-------- Records shown

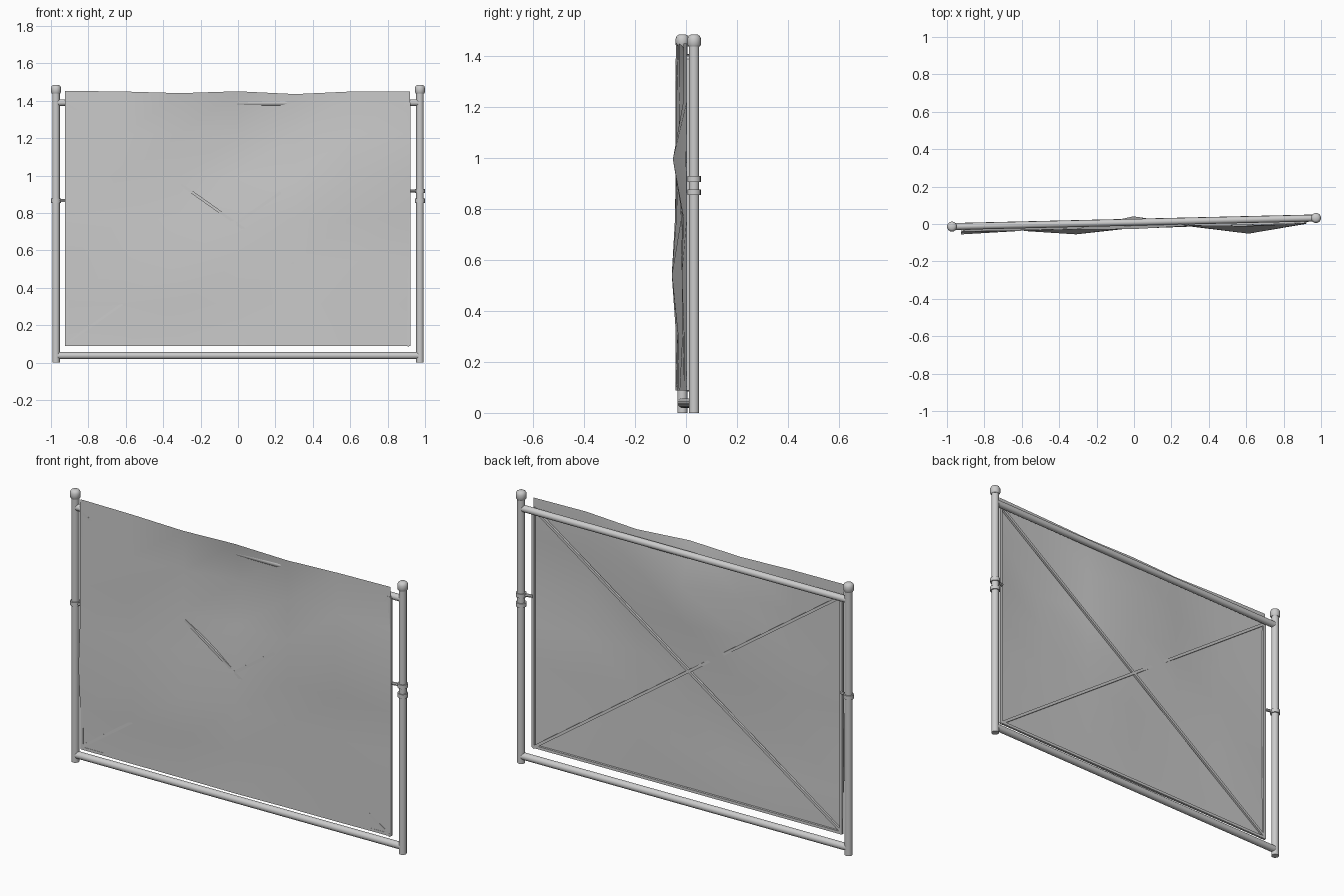
import bpy, bmesh
from mathutils import Vector

if "Cube" in bpy.data.objects:
    bpy.data.objects.remove(bpy.data.objects["Cube"])

FRAME = -0.022   # the inner frame sits a little in front of the posts


def P(x, d, z):
    """Point on the slightly turned panel plane; d is the offset towards the back."""
    return Vector((x, 0.009 + 0.0236 * x + d, z))


def finish(name, bm, angle=0.7):
    me = bpy.data.meshes.new(name)
    bm.to_mesh(me)
    bm.free()
    ob = bpy.data.objects.new(name, me)
    bpy.context.collection.objects.link(ob)
    bpy.ops.object.select_all(action='DESELECT')
    ob.select_set(True)
    bpy.context.view_layer.objects.active = ob
    bpy.ops.object.shade_smooth_by_angle(angle=angle)
    return ob


def tube(name, a, b, r, sides=16):
    bm = bmesh.new()
    v = b - a
    m = v.to_track_quat('Z', 'Y').to_matrix().to_4x4()
    m.translation = (a + b) / 2
    bmesh.ops.create_cone(bm, cap_ends=True, segments=sides, radius1=r, radius2=r,
                          depth=v.length, matrix=m)
    return finish(name, bm)


def bar(name, a, b, width=0.015, depth=0.012):
    """Flat bar between two points in the panel plane."""
    side = (b - a).cross(Vector((0, 1, 0))).normalized() * width / 2
    back = Vector((0, depth / 2, 0))
    bm = bmesh.new()
    ends = [[bm.verts.new(p + side * s + back * t)
             for s, t in ((-1, -1), (1, -1), (1, 1), (-1, 1))] for p in (a, b)]
    for e in ends:
        bm.faces.new(e)
    for i in range(4):
        k = (i + 1) % 4
        bm.faces.new((ends[0][i], ends[0][k], ends[1][k], ends[1][i]))
    bmesh.ops.recalc_face_normals(bm, faces=bm.faces)
    return finish(name, bm)


def lathe(name, centre, profile, sides=16):
    bm = bmesh.new()
    vs = [bm.verts.new((centre.x + r, centre.y, z)) for r, z in profile]
    es = [bm.edges.new(p) for p in zip(vs, vs[1:])]
    bmesh.ops.spin(bm, geom=vs + es, cent=(centre.x, centre.y, 0), axis=(0, 0, 1),
                   angle=6.2831853, steps=sides)
    bmesh.ops.remove_doubles(bm, verts=bm.verts, dist=0.0002)
    bmesh.ops.recalc_face_normals(bm, faces=bm.faces)
    return finish(name, bm)


# Posts with rounded caps
cap = [(0, 1.438), (0.022, 1.438), (0.027, 1.446), (0.027, 1.469), (0.022, 1.48),
       (0.014, 1.485), (0, 1.486)]
for side, s in (("left", -1), ("right", 1)):
    x = 0.973 * s
    tube(side + "_post", P(x, 0, 0), P(x, 0, 1.45), 0.02)
    lathe(side + "_post_cap", P(x, 0, 0), cap)
    # Upright of the thin inner frame
    bar(side + "_frame_bar", P(0.915 * s, FRAME, 0.09), P(0.915 * s, FRAME, 1.39))

# Horizontal rails and inner frame bottom
tube("bottom_rail", P(-0.973, 0, 0.038), P(0.973, 0, 0.038), 0.019)
tube("top_rail", P(-0.973, 0, 1.39), P(0.973, 0, 1.39), 0.018)
bar("bottom_frame_bar", P(-0.92, FRAME, 0.096), P(0.92, FRAME, 0.096))

# Crossed braces
bar("brace_falling", P(-0.915, FRAME, 1.385), P(0.915, FRAME, 0.09))
bar("brace_rising", P(-0.915, FRAME, 0.105), P(0.915, FRAME, 1.395))

# Clamp collars on the posts and the stubs reaching to the frame
for name, x, z in (("left_collar", -0.973, 0.866),
                   ("right_lower_collar", 0.973, 0.866),
                   ("right_upper_collar", 0.973, 0.918)):
    tube(name, P(x, 0, z - 0.011), P(x, 0, z + 0.011), 0.026)
tube("left_stub", P(-0.97, 0, 0.866), P(-0.92, -0.012, 0.866), 0.008, 8)
tube("right_stub", P(0.97, 0, 0.918), P(0.915, -0.012, 0.918), 0.009, 8)

# Wavy sheet: offsets in millimetres, rows from bottom to top
waves = ((-26, -29, -30, -34, -30, -30, -26),
         (-27, -28, -34, -26, -30, -32, -27),
         (-43, -30, -57, -30, -28, -40, -28),
         (-30, -32, -14, -27, -30, -34, -28),
         (-28, -32, -32, -7, -28, -75, -30),
         (-28, -32, -28, 32, -22, -34, -28),
         (-27, -30, -32, -36, -26, -34, -27))
top = (0.003, 0, -0.009, 0.001, -0.014, 0, 0)
bm = bmesh.new()
grid = []
for j, row in enumerate(waves):
    grid.append([bm.verts.new(P(-0.925 + 1.845 * i / 6, d / 1000,
                                0.088 + 1.362 * j / 6 + (top[i] if j == 6 else 0)))
                 for i, d in enumerate(row)])
for j in range(6):
    for i in range(6):
        bm.faces.new((grid[j][i], grid[j][i + 1], grid[j + 1][i + 1], grid[j + 1][i]))
finish("sheet", bm)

----------------

Problem to work on
For the string "faces", count the lines of the preceding listing in which it appears, and report the count alone.

Finished exercise
5